Start of INFORMATION SHOWN

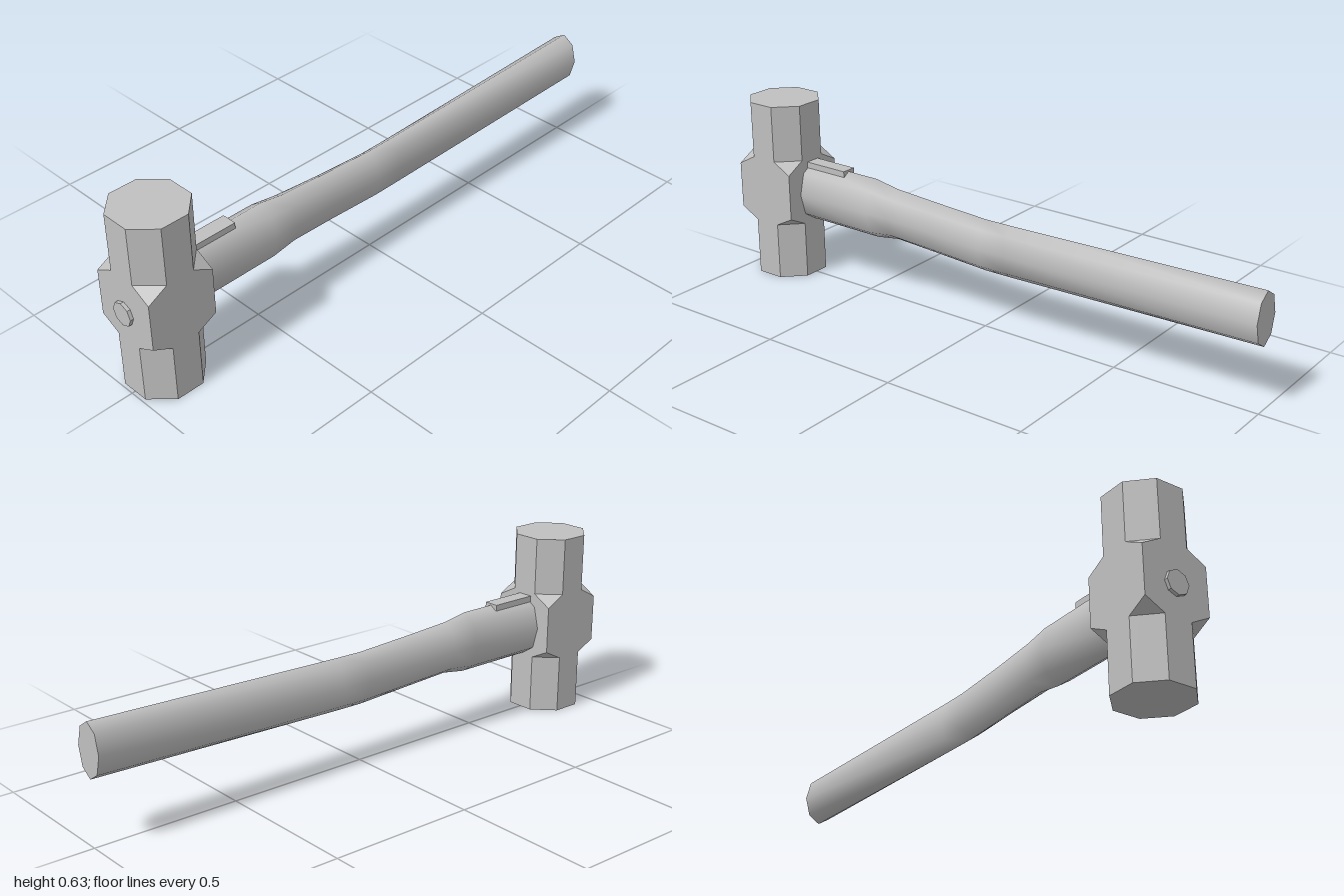
import * as THREE from 'three';
import { ConvexGeometry } from 'three/addons/geometries/ConvexGeometry.js';

export function createModel() {
  const model = new THREE.Group();
  model.name = 'sledgehammer';
  const steel = new THREE.MeshStandardMaterial({ color: 0xc0c0c0 });
  steel.name = 'plain grey';
  const add = (name, geometry, parent = model) => {
    const mesh = new THREE.Mesh(geometry, steel);
    mesh.name = name;
    parent.add(mesh);
    return mesh;
  };

  // Head: an octagonal bar with square corners around the middle
  const head = new THREE.Group();
  head.name = 'head';
  head.position.z = 0.872;
  model.add(head);
  const half = 0.1165, flat = half * Math.tan(Math.PI / 8), height = 0.63;
  const bar = new THREE.CylinderGeometry(half / Math.cos(Math.PI / 8), half / Math.cos(Math.PI / 8), height, 8)
    .rotateY(Math.PI / 8).translate(0, height / 2, 0).toNonIndexed();
  bar.computeVertexNormals();
  add('headBar', bar, head);

  // Corner blocks, bevelled at both ends
  const cornerPoints = [];
  for (const [inner, outer] of [[0.2, 0.235], [0.433, 0.396]]) {
    cornerPoints.push(
      new THREE.Vector3(flat, inner, half),
      new THREE.Vector3(half, inner, flat),
      new THREE.Vector3(half, outer, half));
  }
  for (let i = 0; i < 4; i++) {
    add('headCorner', new ConvexGeometry(cornerPoints), head).rotation.y = i * Math.PI / 2;
  }

  // Handle: oval eight-sided sections [z, bottom, top, half width]
  const sections = [
    [0.80, 0.205, 0.416, 0.066],
    [0.46, 0.205, 0.416, 0.065],
    [0.37, 0.219, 0.400, 0.059],
    [0.20, 0.210, 0.389, 0.052],
    [0.00, 0.199, 0.378, 0.049],
    [-0.10, 0.200, 0.379, 0.049],
    [-1.00, 0.219, 0.398, 0.057],
  ];
  const sides = 8, centreX = -0.003, positions = [], indices = [];
  sections.forEach(([z, bottom, top, width], i) => {
    for (let j = 0; j < sides; j++) {
      const a = j / sides * Math.PI * 2;
      positions.push(centreX + width * Math.cos(a), (bottom + top) / 2 + (top - bottom) / 2 * Math.sin(a), z);
      if (i === sections.length - 1) continue;
      const p = i * sides + j, q = i * sides + (j + 1) % sides;
      indices.push(p, p + sides, q, q, p + sides, q + sides);
    }
  });
  const shaft = new THREE.BufferGeometry();
  shaft.setAttribute('position', new THREE.Float32BufferAttribute(positions, 3));
  shaft.setIndex(indices);
  shaft.computeVertexNormals();
  add('handle', shaft);

  // Flat butt of the handle
  const [endZ, endBottom, endTop, endWidth] = sections[sections.length - 1];
  add('handleEnd', new THREE.CircleGeometry(1, sides).rotateY(Math.PI)
    .scale(endWidth, (endTop - endBottom) / 2, 1)
    .translate(centreX, (endTop + endBottom) / 2, endZ));

  // Small plate on top of the handle, behind the head
  add('handlePlate', new THREE.BoxGeometry(0.052, 0.021, 0.2)).position.set(-0.004, 0.411, 0.687);

  // Tip of the handle showing through the front of the head
  const peg = new THREE.CylinderGeometry(0.04, 0.04, 0.04, 8).rotateX(Math.PI / 2).toNonIndexed();
  peg.computeVertexNormals();
  add('handleTip', peg).position.set(centreX, 0.304, 0.98);

  return model;
}
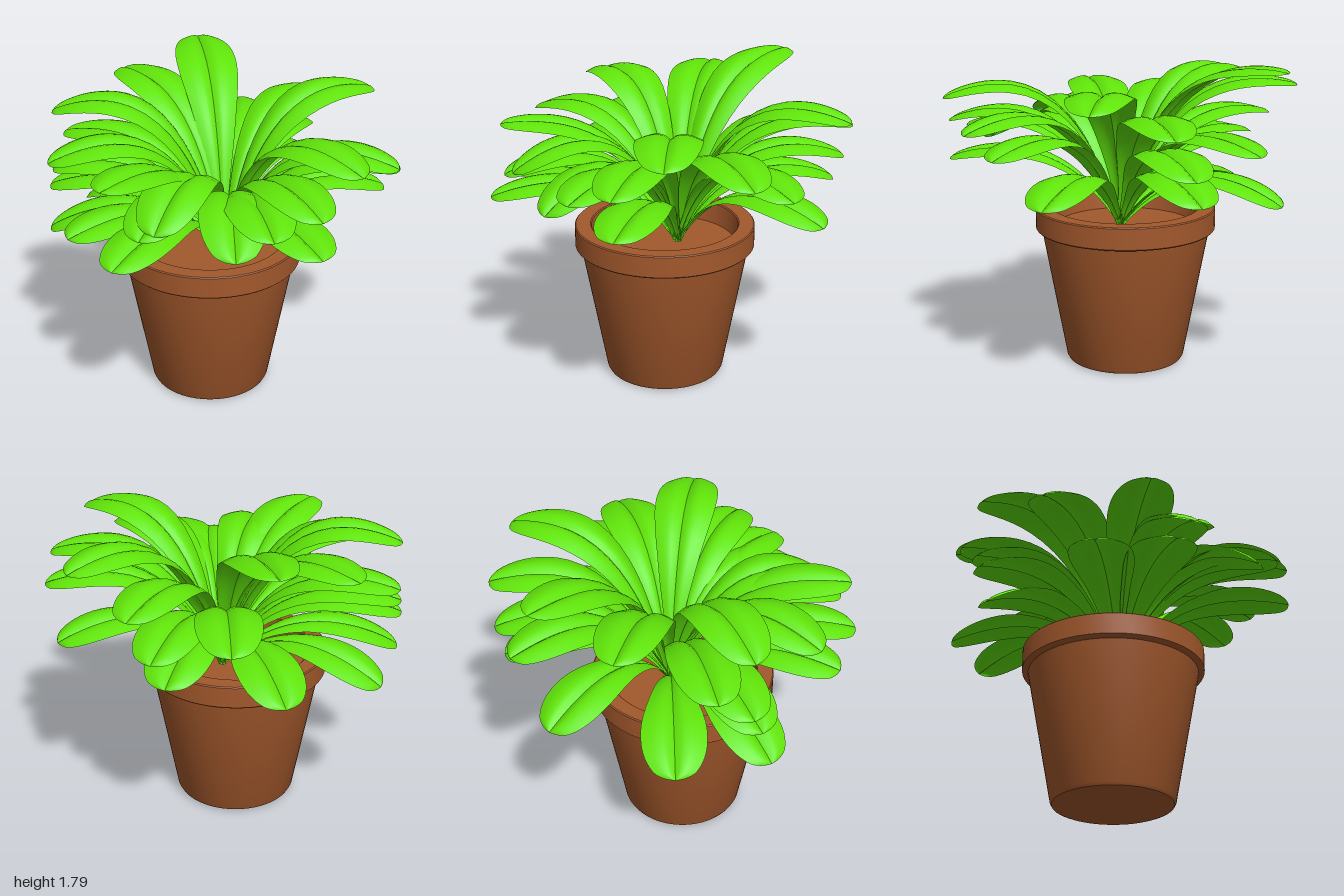
import * as THREE from 'three';
import { toCreasedNormals } from 'three/addons/utils/BufferGeometryUtils.js';

const HUB = { x: -0.005, y: 0.82, z: -0.03 };

// Tip x, tip z, tip height, height of the arch
const LEAVES = [
  // upper tier
  [-0.22, -1.0, 1.5, 1.56], [0.21, -0.99, 1.63, 1.69], [-0.85, -0.57, 1.77, 1.72],
  [-0.99, -0.1, 1.64, 1.64], [-0.79, 0.57, 1.6, 1.71], [-0.44, 0.86, 1.47, 1.57],
  [0.14, 0.95, 1.53, 1.5], [0.75, 0.57, 1.23, 1.45], [0.985, -0.09, 1.58, 1.66],
  [0.85, -0.53, 1.45, 1.53],
  // middle tier
  [0.41, 0.82, 1.34, 1.54], [0.97, 0.18, 1.41, 1.49], [0.87, 0.42, 1.34, 1.41],
  [0.7, -0.72, 1.35, 1.42], [-0.69, -0.74, 1.36, 1.43], [-0.9, 0.41, 1.4, 1.44],
  [-0.8, 0.58, 1.25, 1.32], [0.36, 0.88, 1.31, 1.43], [-0.33, -0.95, 1.28, 1.38],
  // lower tier
  [0.27, 0.99, 1.14, 1.22], [-0.16, 0.95, 1.15, 1.2], [-0.73, 0.67, 0.92, 1.11],
  [-0.95, 0.2, 0.91, 1.1], [-0.85, -0.5, 1.03, 1.19], [-0.37, -0.89, 1.13, 1.25],
  [0.45, -0.87, 1.12, 1.23], [0.97, 0.17, 1.19, 1.25], [-0.78, 0.62, 1.16, 1.26],
];

// Half width along the leaf: thin stalk, broad blade, round tip
const WIDTH = new THREE.CatmullRomCurve3([
  [0, 0.022], [0.2, 0.045], [0.45, 0.11], [0.72, 0.175], [0.87, 0.162], [0.96, 0.11], [0.99, 0.055], [1, 0.004],
].map(([t, w]) => new THREE.Vector3(t, w, 0)));

function leafGeometry([tipX, tipZ, tipY, peak]) {
  const dx = tipX - HUB.x, dz = tipZ - HUB.z;
  const length = Math.hypot(dx, dz), c = dx / length, s = dz / length;
  const spine = new THREE.CubicBezierCurve(
    new THREE.Vector2(0.005, HUB.y),
    new THREE.Vector2(0.24 * length, peak - 0.02),
    new THREE.Vector2(0.58 * length, peak + 0.06),
    new THREE.Vector2(length, tipY));
  const rows = 32, cols = 6, pos = [], index = [];
  // Two softly bulging halves meet in a sharp midrib
  for (const side of [-1, 1]) {
    const start = pos.length / 3;
    for (let i = 0; i <= rows; i++) {
      const station = WIDTH.getPoint(i / rows);
      const t = Math.min(1, station.x);
      const p = spine.getPointAt(t), tan = spine.getTangentAt(t);
      for (let j = 0; j <= cols; j++) {
        const v = side < 0 ? j / cols - 1 : j / cols;
        const w = v * station.y;
        const lift = station.y * 0.17 * Math.sin(Math.PI * Math.abs(v) ** 0.75);
        const r = p.x - tan.y * lift;
        pos.push(r * c - w * s, p.y + tan.x * lift, r * s + w * c);
      }
    }
    for (let i = 0; i < rows; i++) for (let j = 0; j < cols; j++) {
      const a = start + i * (cols + 1) + j, b = a + cols + 1;
      index.push(a, a + 1, b, a + 1, b + 1, b);
    }
  }
  const geo = new THREE.BufferGeometry();
  geo.setAttribute('position', new THREE.Float32BufferAttribute(pos, 3));
  geo.setIndex(index);
  geo.computeVertexNormals();
  return geo;
}

export function createModel() {
  const model = new THREE.Group();
  model.name = 'pottedPlant';
  const clay = new THREE.MeshStandardMaterial({ color: 0xa2582c });
  clay.name = 'terracotta';
  const green = new THREE.MeshStandardMaterial({ color: 0x60e40a, side: THREE.DoubleSide });
  green.name = 'leafGreen';

  // Tapered pot with a banded rim, closed inside at the soil level
  const profile = [
    [0, 0], [0.32, 0], [0.336, 0.007], [0.346, 0.025], [0.486, 0.785], [0.512, 0.79], [0.52, 0.798],
    [0.52, 0.917], [0.514, 0.923], [0.43, 0.923], [0.424, 0.917], [0.405, 0.8], [0, 0.8],
  ].map(([r, y]) => new THREE.Vector2(r, y));
  const pot = new THREE.Mesh(toCreasedNormals(new THREE.LatheGeometry(profile, 64), 0.6), clay);
  pot.name = 'pot';
  pot.position.set(-0.037, 0, 0.05);
  model.add(pot);

  // Rosette of arching leaves
  const foliage = new THREE.Group();
  foliage.name = 'foliage';
  foliage.position.set(HUB.x, 0, HUB.z);
  for (const spec of LEAVES) {
    const leaf = new THREE.Mesh(leafGeometry(spec), green);
    leaf.name = 'leaf';
    foliage.add(leaf);
  }
  model.add(foliage);
  return model;
}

End of INFORMATION SHOWN

§ WORK REQUEST
Check the lines above and copy each one that includes "push".

§ THE COMPLETED TASK
    cornerPoints.push(
      positions.push(centreX + width * Math.cos(a), (bottom + top) / 2 + (top - bottom) / 2 * Math.sin(a), z);
      indices.push(p, p + sides, q, q, p + sides, q + sides);
        pos.push(r * c - w * s, p.y + tan.x * lift, r * s + w * c);
      index.push(a, a + 1, b, a + 1, b + 1, b);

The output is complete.